--- Task data Enclosed Below ---
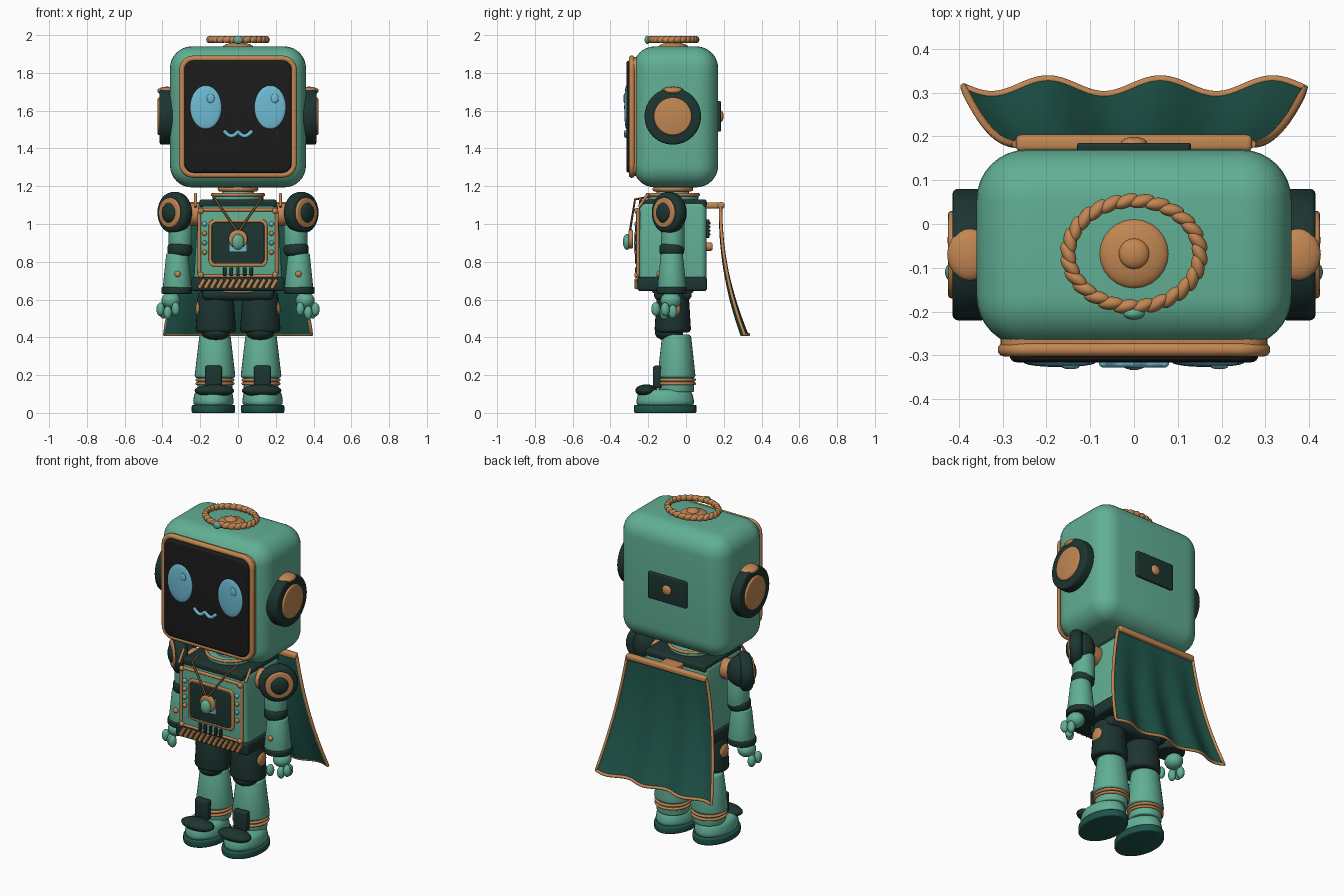
import bpy, bmesh
from math import sin, cos, pi, radians
from mathutils import Matrix, Vector

default_cube = bpy.data.objects.get("Cube")
if default_cube:
    bpy.data.objects.remove(default_cube, do_unlink=True)


def material(name, *rgb):
    mat = bpy.data.materials.new(name)
    mat.use_nodes = True
    mat.diffuse_color = (*rgb, 1)
    shader = next(n for n in mat.node_tree.nodes if n.type == "BSDF_PRINCIPLED")
    shader.inputs["Base Color"].default_value = (*rgb, 1)
    return mat


green = material("mint green", .12, .43, .3)
dark = material("dark pine", .012, .035, .03)
copper = material("copper", .54, .24, .085)
black = material("screen black", .011, .011, .012)
blue = material("sky blue", .16, .5, .66)
cloth = material("cape green", .013, .09, .068)
cord = material("brown cord", .2, .08, .03)


def finish(name, data, mat, bevel=0, segments=4, solid=0):
    """Link the data as an object, bake its modifiers and smooth it."""
    ob = bpy.data.objects.new(name, data)
    bpy.context.collection.objects.link(ob)
    data.materials.append(mat)
    if solid:
        ob.modifiers.new("Thickness", "SOLIDIFY").thickness = solid
    if bevel:
        mod = ob.modifiers.new("Bevel", "BEVEL")
        mod.width, mod.segments, mod.limit_method = bevel, segments, "ANGLE"
    bpy.ops.object.select_all(action="DESELECT")
    bpy.context.view_layer.objects.active = ob
    ob.select_set(True)
    bpy.ops.object.convert(target="MESH")
    bpy.ops.object.shade_smooth_by_angle(angle=radians(40))
    return ob


def to_object(name, bm, mat, **options):
    mesh = bpy.data.meshes.new(name)
    bmesh.ops.recalc_face_normals(bm, faces=bm.faces)
    bm.to_mesh(mesh)
    bm.free()
    return finish(name, mesh, mat, **options)


def placed(loc, size, axis):
    turn = Vector(axis).to_track_quat("Z", "Y").to_matrix().to_4x4()
    return Matrix.Translation(loc) @ turn @ Matrix.Diagonal((*size, 1))


def box(name, loc, size, mat, bevel=.01, taper=1, segments=4):
    bm = bmesh.new()
    bmesh.ops.create_cube(bm, size=1)
    for v in bm.verts:
        if v.co.z > 0:
            v.co.x *= taper
        v.co = Vector(a * b + c for a, b, c in zip(v.co, size, loc))
    return to_object(name, bm, mat, bevel=bevel, segments=segments)


def ball(name, loc, size, mat, axis=(0, 0, 1)):
    bm = bmesh.new()
    bmesh.ops.create_uvsphere(bm, u_segments=24, v_segments=14, radius=1, matrix=placed(loc, size, axis))
    return to_object(name, bm, mat)


def drum(name, loc, radius, height, mat, axis=(0, 0, 1), top=1, depth=1, bevel=.008):
    """Cylinder; top scales the upper radius, depth squashes it."""
    bm = bmesh.new()
    bmesh.ops.create_cone(bm, cap_ends=True, segments=32, radius1=radius, radius2=radius * top,
                          depth=height, matrix=placed(loc, (1, depth, 1), axis))
    return to_object(name, bm, mat, bevel=bevel, segments=3)


def tube(name, points, radius, mat, cyclic=False):
    curve = bpy.data.curves.new(name, "CURVE")
    curve.dimensions = "3D"
    curve.bevel_depth, curve.bevel_resolution = radius, 3
    curve.use_fill_caps = True
    line = curve.splines.new("POLY")
    line.points.add(len(points) - 1)
    for p, co in zip(line.points, points):
        p.co = (*co, 1)
    line.use_cyclic_u = cyclic
    return finish(name, curve, mat)


def outline(z, w, h, r, y):
    """Rounded rectangle facing the front, given by half sizes."""
    pts = []
    for i, (sx, sz) in enumerate(((1, 1), (-1, 1), (-1, -1), (1, -1))):
        for k in range(9):
            a = (i + k / 8) * pi / 2
            pts.append((sx * (w - r) + r * cos(a), y, z + sz * (h - r) + r * sin(a)))
    return pts


def plate(name, z, w, h, r, y, thick, mat, bevel=.005):
    bm = bmesh.new()
    face = bm.faces.new([bm.verts.new(p) for p in outline(z, w, h, r, y)])
    new = bmesh.ops.extrude_face_region(bm, geom=[face])["geom"]
    for v in new:
        if isinstance(v, bmesh.types.BMVert):
            v.co.y += thick
    return to_object(name, bm, mat, bevel=bevel)


def ring(name, loc, rx, ry, radius, mat):
    x, y, z = loc
    turns = [i * pi / 24 for i in range(48)]
    tube(name, [(x + rx * cos(a), y + ry * sin(a), z) for a in turns], radius, mat, True)


# Head with framed screen face
box("head", (0, -.055, 1.567), (.72, .45, .746), green, .115, segments=8)
plate("face_backing", 1.568, .305, .315, .06, -.29, .06, copper)
tube("face_frame", outline(1.568, .296, .308, .06, -.287), .016, copper, True)
plate("face_screen", 1.568, .284, .297, .05, -.316, .03, black, .018)
for s in (-1, 1):
    ball("eye", (.17 * s, -.316, 1.618), (.083, .011, .115), blue)
    ball("eye_highlight", (.17 * s + .025, -.326, 1.665), (.02, .006, .024), blue)
    ball("mouth_end", (.07 * s, -.318, 1.488), (.01, .01, .01), blue)
tube("mouth", [(.07 * i / 16, -.318, 1.488 - .022 * abs(sin(i * pi / 16))) for i in range(-16, 17)], .01, blue)
plate("head_back_panel", 1.57, .13, .08, .01, .165, .02, dark)
ball("head_back_knob", (0, .185, 1.57), (.03, .014, .03), copper)

# Ears
for s in (-1, 1):
    drum("ear", (.375 * s, -.07, 1.57), .15, .08, dark, (s, 0, 0), bevel=.012)
    drum("ear_disc", (.412 * s, -.07, 1.57), .1, .026, copper, (s, 0, 0))
    ball("ear_top_cap", (.375 * s, -.07, 1.705), (.052, .06, .022), copper)

# Braided halo and crown dome
halo = (0, -.068, 1.977)
ring("halo_core", halo, .15, .121, .011, copper)
for i in range(26):
    a = i * pi / 13
    spot = Vector((.15 * cos(a), .121 * sin(a), 0)) + Vector(halo)
    along = Vector((-sin(a) - .35 * cos(a), .8 * cos(a) - .35 * sin(a), .15))
    ball("halo_strand", spot, (.015, .019, .03), copper, along)
ball("halo_gem", (0, -.205, 1.975), (.025, .014, .022), green)
ball("crown_dome", (0, -.068, 1.936), (.08, .08, .025), copper)
ball("crown_knob", (0, -.068, 1.957), (.035, .035, .018), copper)

# Neck and torso
drum("neck", (0, -.07, 1.17), .085, .08, blue)
drum("neck_collar", (0, -.07, 1.14), .135, .03, green)
ring("neck_lower_ring", (0, -.07, 1.155), .135, .135, .009, copper)
ring("neck_upper_ring", (0, -.07, 1.185), .095, .095, .013, copper)
box("torso", (0, -.07, .9), (.47, .355, .44), green, .03, .89)
box("torso_top", (0, -.07, 1.108), (.41, .36, .045), dark, .015)
box("torso_base", (0, -.073, .683), (.49, .37, .075), dark, .015)
tube("chest_frame", outline(.9, .205, .175, .012, -.255), .009, copper, True)
plate("chest_panel", .9, .2, .17, .01, -.257, .02, green)
plate("chest_screen_rim", .9, .155, .125, .03, -.266, .02, copper)
plate("chest_screen", .9, .14, .11, .025, -.271, .02, dark)
plate("chest_window", .9, .045, .045, .004, -.275, .01, blue, .001)
for s in (-1, 1):
    for z in (.73, 1.07):
        ball("chest_rivet", (.197 * s, -.262, z), (.016, .012, .016), copper)
    for i, mat in enumerate((copper, green, copper, blue)):
        ball("chest_button", (.177 * s, -.262, .85 + .05 * i), (.013, .012, .013), mat)
    tube("necklace", [(.13 * s, -.19, 1.145), (.12 * s, -.27, 1.13), (0, -.298, .955)], .006, cord)
    tube("shoulder_strap", [(.225 * s, -.2, 1.16), (.225 * s, -.25, 1.09)], .008, copper)
for i in range(5):
    box("chest_vent", (.035 * (i - 2), -.265, .748), (.018, .012, .045), dark, .004)
for i in range(13):
    x = .032 * (i - 6)
    tube("base_slat", [(x - .014, -.262, .66), (x + .014, -.262, .708)], .01, copper)
drum("pendant", (0, -.292, .92), .05, .024, copper, (0, -1, 0))
ball("pendant_gem", (0, -.312, .905), (.033, .022, .042), green)
box("back_vent", (0, .11, .975), (.2, .03, .1), dark)
for i in range(4):
    box("back_vent_slat", (0, .125, .945 + .02 * i), (.17, .012, .009), dark, .002)
drum("back_knob", (0, .12, .88), .022, .04, copper, (0, 1, 0))

# Cape with wavy hem
box("cape_bar", (0, .185, 1.098), (.54, .038, .035), copper, .012)
box("cape_clip", (0, .145, 1.098), (.12, .1, .03), copper)


def cape_point(u, t):
    wave = .018 * cos((u * .39 - .06) * 2 * pi / .257)
    return Vector((u * (.27 + .12 * t), .183 + .13 * t * t + wave * t, 1.095 - .68 * t))


bm = bmesh.new()
rows = [[bm.verts.new(cape_point(i / 30, k / 16)) for i in range(-30, 31)] for k in range(17)]
for upper, lower in zip(rows, rows[1:]):
    for i in range(60):
        bm.faces.new((upper[i], upper[i + 1], lower[i + 1], lower[i]))
to_object("cape", bm, cloth, solid=.008)
edge = [cape_point(-1, k / 16) for k in range(17)]
edge += [cape_point(i / 30, 1) for i in range(-29, 30)]
edge += [cape_point(1, 1 - k / 16) for k in range(17)]
tube("cape_hem", edge, .009, copper)

# Arms
for s in (-1, 1):
    out = Vector((s, -1, 0)).normalized()
    hub = Vector((.335 * s, -.09, 1.06))
    drum("shoulder_axle", (.25 * s, -.08, 1.05), .06, .12, copper, (s, 0, 0))
    ball("shoulder_ball", hub - out * .02, (.08, .08, .1), dark)
    drum("shoulder_disc", hub, .11, .07, dark, out, bevel=.025)
    drum("shoulder_ring", hub + out * .035, .08, .022, copper, out)
    ball("shoulder_cap", hub + out * .045, (.05, .05, .018), dark, out)
    drum("upper_arm", (.305 * s, -.07, .94), .062, .15, green)
    drum("elbow", (.308 * s, -.075, .865), .066, .07, dark, bevel=.025)
    drum("forearm", (.322 * s, -.075, .75), .077, .19, green, top=.75)
    drum("cuff", (.325 * s, -.075, .648), .081, .036, dark)
    ball("forearm_button", (.32 * s, -.145, .735), (.016, .012, .016), copper)
    ball("palm", (.355 * s, -.08, .595), (.05, .055, .045), green)
    for dx, dy, z in ((.05, -.03, .548), (.035, .01, .535), (.012, -.035, .53), (-.03, -.08, .55)):
        ball("finger", (.36 * s + dx * s, -.08 + dy, z), (.022, .024, .036), green)

# Legs and shoes
box("pelvis", (0, -.07, .63), (.38, .2, .07), dark, .03)
ring("waist_ring", (0, -.07, .645), .17, .1, .01, copper)
for s in (-1, 1):
    x = .118 * s
    drum("thigh", (x, -.07, .535), .108, .22, dark, top=.86, depth=.9, bevel=.02)
    ball("hip_disc", (.207 * s, -.07, .55), (.018, .04, .045), copper)
    ball("knee", (x, -.09, .425), (.075, .075, .045), dark)
    drum("shin", (.122 * s, -.05, .3), .109, .23, green, top=.75, depth=.93, bevel=.015)
    drum("ankle", (.122 * s, -.05, .16), .092, .1, green)
    for z in (.155, .175):
        ring("ankle_ring", (.122 * s, -.05, z), .095, .095, .008, copper)
    drum("sole", (.13 * s, -.11, .021), .115, .042, cloth, depth=1.44)
    drum("shoe", (.13 * s, -.11, .08), .112, .09, green, top=.87, depth=1.42, bevel=.03)
    ball("toe_cap", (.125 * s, -.21, .118), (.105, .058, .033), dark)
    box("shoe_tongue", (.13 * s, -.152, .19), (.09, .045, .12), dark, .012)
--- End of Enclosed Task data ---
### [Aim of the task]
In the data above, retype exactly and only the lines between the one holding "17)], .01, blue)" and the one holding "along = Vector((-sin(a)", inclusive.

### [Solution to the problem]
tube("mouth", [(.07 * i / 16, -.318, 1.488 - .022 * abs(sin(i * pi / 16))) for i in range(-16, 17)], .01, blue)
plate("head_back_panel", 1.57, .13, .08, .01, .165, .02, dark)
ball("head_back_knob", (0, .185, 1.57), (.03, .014, .03), copper)

# Ears
for s in (-1, 1):
    drum("ear", (.375 * s, -.07, 1.57), .15, .08, dark, (s, 0, 0), bevel=.012)
    drum("ear_disc", (.412 * s, -.07, 1.57), .1, .026, copper, (s, 0, 0))
    ball("ear_top_cap", (.375 * s, -.07, 1.705), (.052, .06, .022), copper)

# Braided halo and crown dome
halo = (0, -.068, 1.977)
ring("halo_core", halo, .15, .121, .011, copper)
for i in range(26):
    a = i * pi / 13
    spot = Vector((.15 * cos(a), .121 * sin(a), 0)) + Vector(halo)
    along = Vector((-sin(a) - .35 * cos(a), .8 * cos(a) - .35 * sin(a), .15))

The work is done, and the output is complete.